Lew Leone is the vice president and general manager of WNYW-FOX 5. He is taking to the airwaves with his thoughts on current affairs. It's called "Lew's View." The views expressed are not necessarily those of the station or its employees.
NYC Schools Chancellor Dennis Walcott appeared on Good Day New York two weeks ago and he explained that there is still no deal with the teacher's union on a performance evaluation plan. Walcott has set a deadline of December 21 for a deal to be completed.
Guess what? It's not happening. Why? For starters, there is still no deal on a teacher's contract, which expired over 3 years ago. The union has no incentive to negotiate a new contract because New York is the only state in the country which continues to pay raises when a contract expires.
There will be no new contract until New York City has a new mayor because the union thinks anyone is better than Michael Bloomberg to negotiate with.
There will also be no deal on teacher evaluations before Chancellor Walcott's deadline and potentially no deal by the governor's deadline of January 15.
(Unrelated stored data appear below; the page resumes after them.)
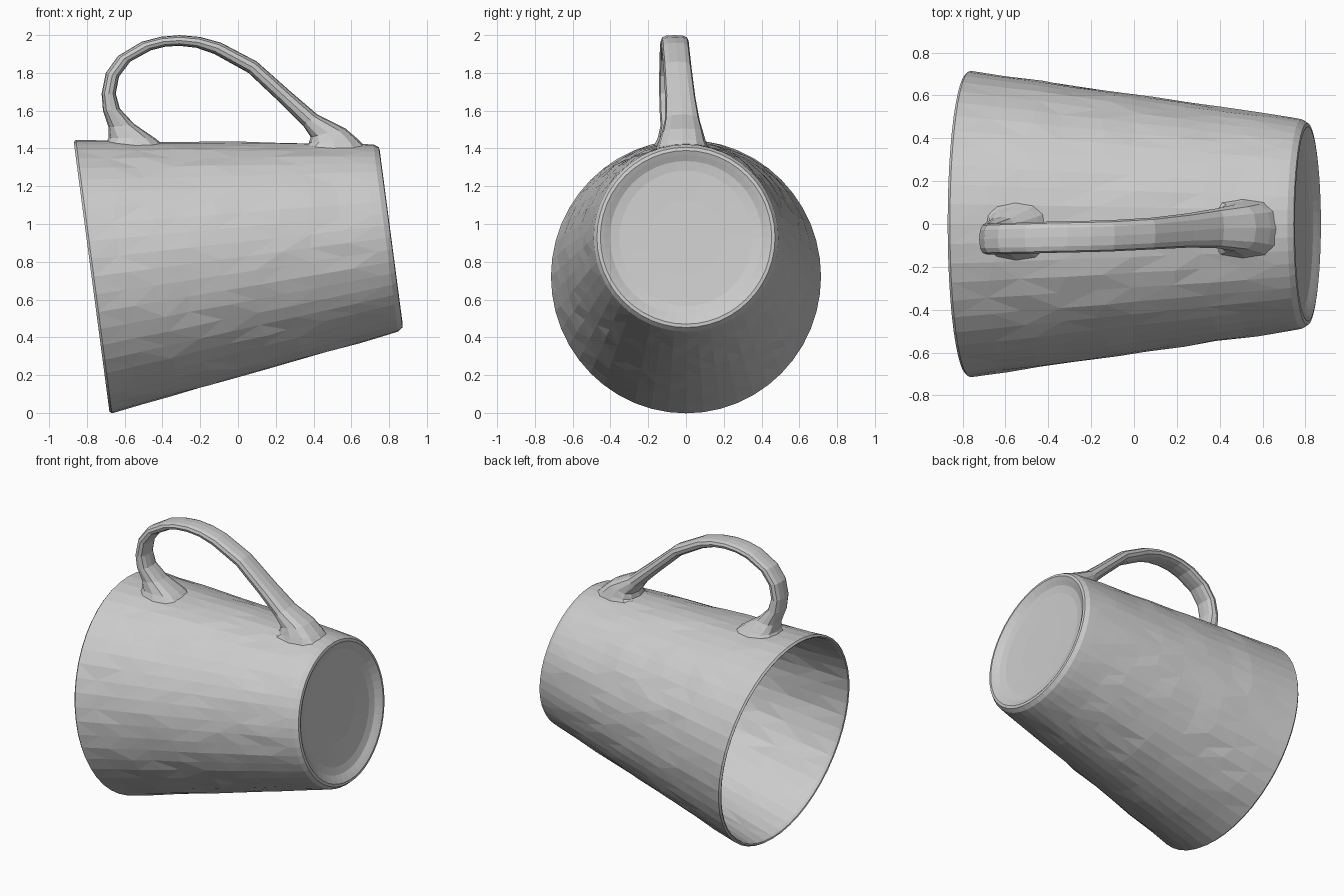
import bpy, bmesh, random
from math import sin, cos, pi
from mathutils import Vector

if "Cube" in bpy.data.objects:
    bpy.data.objects.remove(bpy.data.objects["Cube"])

random.seed(4)


def loft(name, rings, closed_ends=(False, False)):
    """Skin a list of vertex rings with quads, then split into flat triangles."""
    bm = bmesh.new()
    loops = [[bm.verts.new(p) for p in ring] for ring in rings]
    n = len(loops[0])
    for a, b in zip(loops, loops[1:]):
        for i in range(n):
            j = (i + 1) % n
            bm.faces.new((a[i], a[j], b[j], b[i]))
    for loop, cap in zip((loops[0], loops[-1]), closed_ends):
        if cap:
            centre = bm.verts.new(sum((v.co for v in loop), Vector()) / n)
            for i in range(n):
                bm.faces.new((loop[i], loop[(i + 1) % n], centre))
    bmesh.ops.recalc_face_normals(bm, faces=bm.faces)
    bmesh.ops.triangulate(bm, faces=bm.faces)
    mesh = bpy.data.meshes.new(name)
    bm.to_mesh(mesh)
    bm.free()
    obj = bpy.data.objects.new(name, mesh)
    bpy.context.collection.objects.link(obj)
    return obj


# Cup body: tilted axis running from the open rim to the base
rim = Vector((-0.775, 0, 0.72))
axis = Vector((0.991, 0, 0.131)).normalized()
side = Vector((0, 1, 0))
up = axis.cross(side)
SIDES = 48


def wall(s0, r0, s1, r1, steps):
    return [(s0 + (s1 - s0) * k / steps, r0 + (r1 - r0) * k / steps, 0 < k < steps)
            for k in range(steps + 1)]


# (distance along axis, radius, hand-made unevenness) from inner floor to underside
profile = [(1.525, 0.20, False), (1.523, 0.36, False), (1.512, 0.44, False)]
profile += wall(1.48, 0.483, 0.02, 0.701, 8)
profile += [(0.004, 0.708, False), (0.0, 0.717, False)]
profile += wall(0.012, 0.728, 1.52, 0.507, 9)
profile += [(1.57, 0.498, False), (1.597, 0.480, False), (1.60, 0.462, False),
            (1.588, 0.44, False), (1.57, 0.41, False), (1.56, 0.36, False),
            (1.555, 0.20, False)]

rings = []
for s, r, uneven in profile:
    ring = []
    for i in range(SIDES):
        a = 2 * pi * i / SIDES
        rr = r + (random.uniform(-0.0025, 0.0025) if uneven else 0)
        ss = s + (random.uniform(-0.03, 0.03) if uneven else 0)
        # the cup is very slightly narrower across than it is tall
        ring.append(rim + axis * ss + (side * sin(a) * 0.982 + up * cos(a) * 1.003) * rr)
    rings.append(ring)
loft("cup_body", rings, (True, True))

# Handle: outer edge x,z / inner edge x,z / centre y / half width
sections = [
    (-0.71, 1.415, -0.39, 1.415, -0.03, 0.14),
    (-0.685, 1.455, -0.44, 1.455, -0.035, 0.115),
    (-0.685, 1.51, -0.55, 1.53, -0.05, 0.085),
    (-0.715, 1.60, -0.625, 1.61, -0.065, 0.075),
    (-0.722, 1.69, -0.647, 1.69, -0.07, 0.072),
    (-0.70, 1.80, -0.63, 1.78, -0.07, 0.072),
    (-0.635, 1.89, -0.57, 1.86, -0.068, 0.072),
    (-0.51, 1.965, -0.46, 1.92, -0.065, 0.073),
    (-0.41, 1.991, -0.385, 1.939, -0.062, 0.073),
    (-0.31, 2.00, -0.31, 1.943, -0.06, 0.073),
    (-0.20, 1.99, -0.22, 1.933, -0.058, 0.073),
    (-0.09, 1.96, -0.125, 1.90, -0.055, 0.073),
    (0.10, 1.86, 0.055, 1.80, -0.045, 0.074),
    (0.28, 1.70, 0.23, 1.635, -0.03, 0.08),
    (0.42, 1.58, 0.345, 1.52, -0.02, 0.092),
    (0.57, 1.505, 0.385, 1.46, -0.018, 0.11),
    (0.64, 1.445, 0.375, 1.43, -0.02, 0.125),
    (0.69, 1.395, 0.32, 1.40, -0.02, 0.14),
]


def squarish(t):
    return abs(t) ** 0.75 * (1 if t > 0 else -1)


handle = []
for ox, oz, ix, iz, y, w in sections:
    outer, inner = Vector((ox, y, oz)), Vector((ix, y, iz))
    mid, half = (outer + inner) / 2, (outer - inner) / 2
    handle.append([mid + half * squarish(cos(2 * pi * k / 12))
                   + side * w * squarish(sin(2 * pi * k / 12)) for k in range(12)])
loft("handle", handle)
With no deal in place the city's public schools will lose $250 million in state aid. Once again there is no incentive for the union to negotiate a deal. The problem is that tough-talking Governor Cuomo, the self-proclaimed chief lobbyist for students, gave the union the upper hand by agreeing that there would be no evaluation plan without union approval.
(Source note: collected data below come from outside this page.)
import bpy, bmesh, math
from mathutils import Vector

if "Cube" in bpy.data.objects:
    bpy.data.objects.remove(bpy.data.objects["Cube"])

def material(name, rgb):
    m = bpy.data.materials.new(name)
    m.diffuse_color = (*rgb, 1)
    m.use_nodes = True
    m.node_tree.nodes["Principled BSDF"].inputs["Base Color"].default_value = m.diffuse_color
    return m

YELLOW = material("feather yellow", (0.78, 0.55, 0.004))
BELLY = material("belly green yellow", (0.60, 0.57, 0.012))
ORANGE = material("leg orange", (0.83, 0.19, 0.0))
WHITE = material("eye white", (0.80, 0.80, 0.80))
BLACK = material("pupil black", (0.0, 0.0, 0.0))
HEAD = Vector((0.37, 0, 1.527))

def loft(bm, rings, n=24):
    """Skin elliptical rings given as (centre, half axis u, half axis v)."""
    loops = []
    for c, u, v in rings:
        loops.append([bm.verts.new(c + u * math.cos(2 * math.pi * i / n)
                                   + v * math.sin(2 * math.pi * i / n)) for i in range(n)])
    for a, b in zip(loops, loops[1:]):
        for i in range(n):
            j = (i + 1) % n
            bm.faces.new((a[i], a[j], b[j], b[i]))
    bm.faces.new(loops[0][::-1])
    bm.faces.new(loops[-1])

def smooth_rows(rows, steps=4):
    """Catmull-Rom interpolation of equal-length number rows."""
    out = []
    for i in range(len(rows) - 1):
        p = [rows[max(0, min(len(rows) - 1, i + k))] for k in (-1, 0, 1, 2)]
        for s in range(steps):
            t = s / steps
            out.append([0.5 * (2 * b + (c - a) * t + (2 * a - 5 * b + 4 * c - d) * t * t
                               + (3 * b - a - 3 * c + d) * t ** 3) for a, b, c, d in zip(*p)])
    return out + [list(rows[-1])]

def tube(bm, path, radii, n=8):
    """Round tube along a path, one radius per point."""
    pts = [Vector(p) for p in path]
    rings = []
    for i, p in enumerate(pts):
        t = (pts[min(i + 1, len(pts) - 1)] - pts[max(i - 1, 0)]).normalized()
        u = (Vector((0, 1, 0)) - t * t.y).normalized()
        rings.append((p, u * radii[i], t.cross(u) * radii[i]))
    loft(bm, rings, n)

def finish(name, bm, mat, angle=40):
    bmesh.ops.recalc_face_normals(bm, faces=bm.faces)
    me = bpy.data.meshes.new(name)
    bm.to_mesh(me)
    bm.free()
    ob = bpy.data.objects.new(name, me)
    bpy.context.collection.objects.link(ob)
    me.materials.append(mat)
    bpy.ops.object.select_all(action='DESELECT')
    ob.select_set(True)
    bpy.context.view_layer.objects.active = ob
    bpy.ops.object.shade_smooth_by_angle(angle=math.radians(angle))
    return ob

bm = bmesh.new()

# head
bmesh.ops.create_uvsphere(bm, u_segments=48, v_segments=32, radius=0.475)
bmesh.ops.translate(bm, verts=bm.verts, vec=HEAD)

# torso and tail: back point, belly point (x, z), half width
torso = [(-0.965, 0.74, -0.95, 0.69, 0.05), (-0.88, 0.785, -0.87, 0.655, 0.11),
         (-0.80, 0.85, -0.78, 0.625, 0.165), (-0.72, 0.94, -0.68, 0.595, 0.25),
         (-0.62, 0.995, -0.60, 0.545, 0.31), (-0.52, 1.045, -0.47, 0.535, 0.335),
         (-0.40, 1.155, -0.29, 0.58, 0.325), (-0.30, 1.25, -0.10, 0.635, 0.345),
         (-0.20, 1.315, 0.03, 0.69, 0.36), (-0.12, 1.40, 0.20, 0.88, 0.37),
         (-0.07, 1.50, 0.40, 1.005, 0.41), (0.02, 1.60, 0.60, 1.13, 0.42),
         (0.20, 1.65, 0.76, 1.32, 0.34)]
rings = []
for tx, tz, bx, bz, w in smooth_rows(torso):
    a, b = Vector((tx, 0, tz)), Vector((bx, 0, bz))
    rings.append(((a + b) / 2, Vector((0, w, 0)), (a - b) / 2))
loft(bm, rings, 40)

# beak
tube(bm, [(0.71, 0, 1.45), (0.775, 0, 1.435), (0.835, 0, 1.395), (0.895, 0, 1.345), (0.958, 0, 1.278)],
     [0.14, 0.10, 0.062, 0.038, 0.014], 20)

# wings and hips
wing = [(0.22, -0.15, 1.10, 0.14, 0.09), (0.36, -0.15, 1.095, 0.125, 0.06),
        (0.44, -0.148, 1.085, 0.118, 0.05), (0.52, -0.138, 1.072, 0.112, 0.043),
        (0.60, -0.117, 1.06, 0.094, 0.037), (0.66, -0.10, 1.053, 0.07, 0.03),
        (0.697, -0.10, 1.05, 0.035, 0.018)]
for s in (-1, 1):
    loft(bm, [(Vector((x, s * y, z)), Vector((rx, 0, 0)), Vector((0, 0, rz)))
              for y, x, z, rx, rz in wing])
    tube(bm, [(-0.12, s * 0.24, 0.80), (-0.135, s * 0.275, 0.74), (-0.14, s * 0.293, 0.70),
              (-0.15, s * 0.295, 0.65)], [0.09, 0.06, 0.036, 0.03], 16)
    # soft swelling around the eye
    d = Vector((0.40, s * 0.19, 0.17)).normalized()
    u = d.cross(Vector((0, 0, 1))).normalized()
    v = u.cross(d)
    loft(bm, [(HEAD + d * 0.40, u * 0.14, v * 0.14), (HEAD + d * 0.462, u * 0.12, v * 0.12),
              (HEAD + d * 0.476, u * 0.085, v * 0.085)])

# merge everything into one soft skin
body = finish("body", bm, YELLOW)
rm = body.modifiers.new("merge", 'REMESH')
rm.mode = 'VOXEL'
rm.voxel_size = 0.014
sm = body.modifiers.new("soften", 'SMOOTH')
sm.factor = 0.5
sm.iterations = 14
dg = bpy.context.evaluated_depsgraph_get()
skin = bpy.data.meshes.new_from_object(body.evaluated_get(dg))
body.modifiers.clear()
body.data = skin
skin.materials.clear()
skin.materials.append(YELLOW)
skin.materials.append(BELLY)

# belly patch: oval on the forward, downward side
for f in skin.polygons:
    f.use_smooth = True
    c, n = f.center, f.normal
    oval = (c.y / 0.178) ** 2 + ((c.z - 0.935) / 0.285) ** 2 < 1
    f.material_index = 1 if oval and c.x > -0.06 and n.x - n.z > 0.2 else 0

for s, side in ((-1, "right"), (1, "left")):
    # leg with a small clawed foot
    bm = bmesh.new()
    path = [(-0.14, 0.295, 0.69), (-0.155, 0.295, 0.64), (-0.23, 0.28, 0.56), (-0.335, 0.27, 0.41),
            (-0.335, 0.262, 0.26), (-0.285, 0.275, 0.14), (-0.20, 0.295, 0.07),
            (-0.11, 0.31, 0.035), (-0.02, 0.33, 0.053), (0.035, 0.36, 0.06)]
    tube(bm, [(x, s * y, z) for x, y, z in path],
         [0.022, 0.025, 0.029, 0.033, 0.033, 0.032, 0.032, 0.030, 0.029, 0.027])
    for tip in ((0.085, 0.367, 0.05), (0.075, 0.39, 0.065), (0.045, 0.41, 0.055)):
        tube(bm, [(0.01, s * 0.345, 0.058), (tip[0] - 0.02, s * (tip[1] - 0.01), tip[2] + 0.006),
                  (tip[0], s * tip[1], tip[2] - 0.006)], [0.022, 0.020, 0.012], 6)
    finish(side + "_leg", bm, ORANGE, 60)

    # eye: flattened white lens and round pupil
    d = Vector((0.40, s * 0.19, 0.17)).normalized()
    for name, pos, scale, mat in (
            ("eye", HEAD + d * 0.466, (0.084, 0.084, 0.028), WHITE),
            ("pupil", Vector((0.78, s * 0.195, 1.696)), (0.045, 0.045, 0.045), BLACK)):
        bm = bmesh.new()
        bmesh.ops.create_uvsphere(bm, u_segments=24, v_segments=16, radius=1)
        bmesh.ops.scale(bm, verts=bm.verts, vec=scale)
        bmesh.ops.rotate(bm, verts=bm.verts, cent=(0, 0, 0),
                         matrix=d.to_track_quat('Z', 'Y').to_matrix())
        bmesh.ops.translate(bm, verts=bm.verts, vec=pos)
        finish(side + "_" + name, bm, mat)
Imagine walking into your boss's office and telling him that you want to decide what the company's evaluation system should be.
The problem here is that mayoral control of the school system does not extend to things like teacher tenure, last in first out, and teacher evaluations. Those decisions are made by the governor-controlled state Education Department.
It's time for Governor Cuomo to step in and provide some leadership by coaxing his union friends to stop stalling and finalize a deal on teacher evaluations.
You can view and respond to Mr. Leone's commentaries by clicking here:
Mayor- elect Bill de Blasio has selected William Bratton, 66, to succeed Ray Kelly, the longest-serving commissioner in NYPD history. "Bill Bratton is a proven crime-fighter. He knows what it takes to keep a city safe, and make communities full partners in the mission," said de Blasio. Bratton also served as commissioner under Rudy Giuliani.
Mayor- elect Bill de Blasio has selected William Bratton, 66, to succeed Ray Kelly, the longest-serving commissioner in NYPD history. "Bill Bratton is a proven crime-fighter. He knows what it takes to keep a city safe, and make communities full partners in the mission," said de Blasio. Bratton served as commissioner under Rudy Giuliani.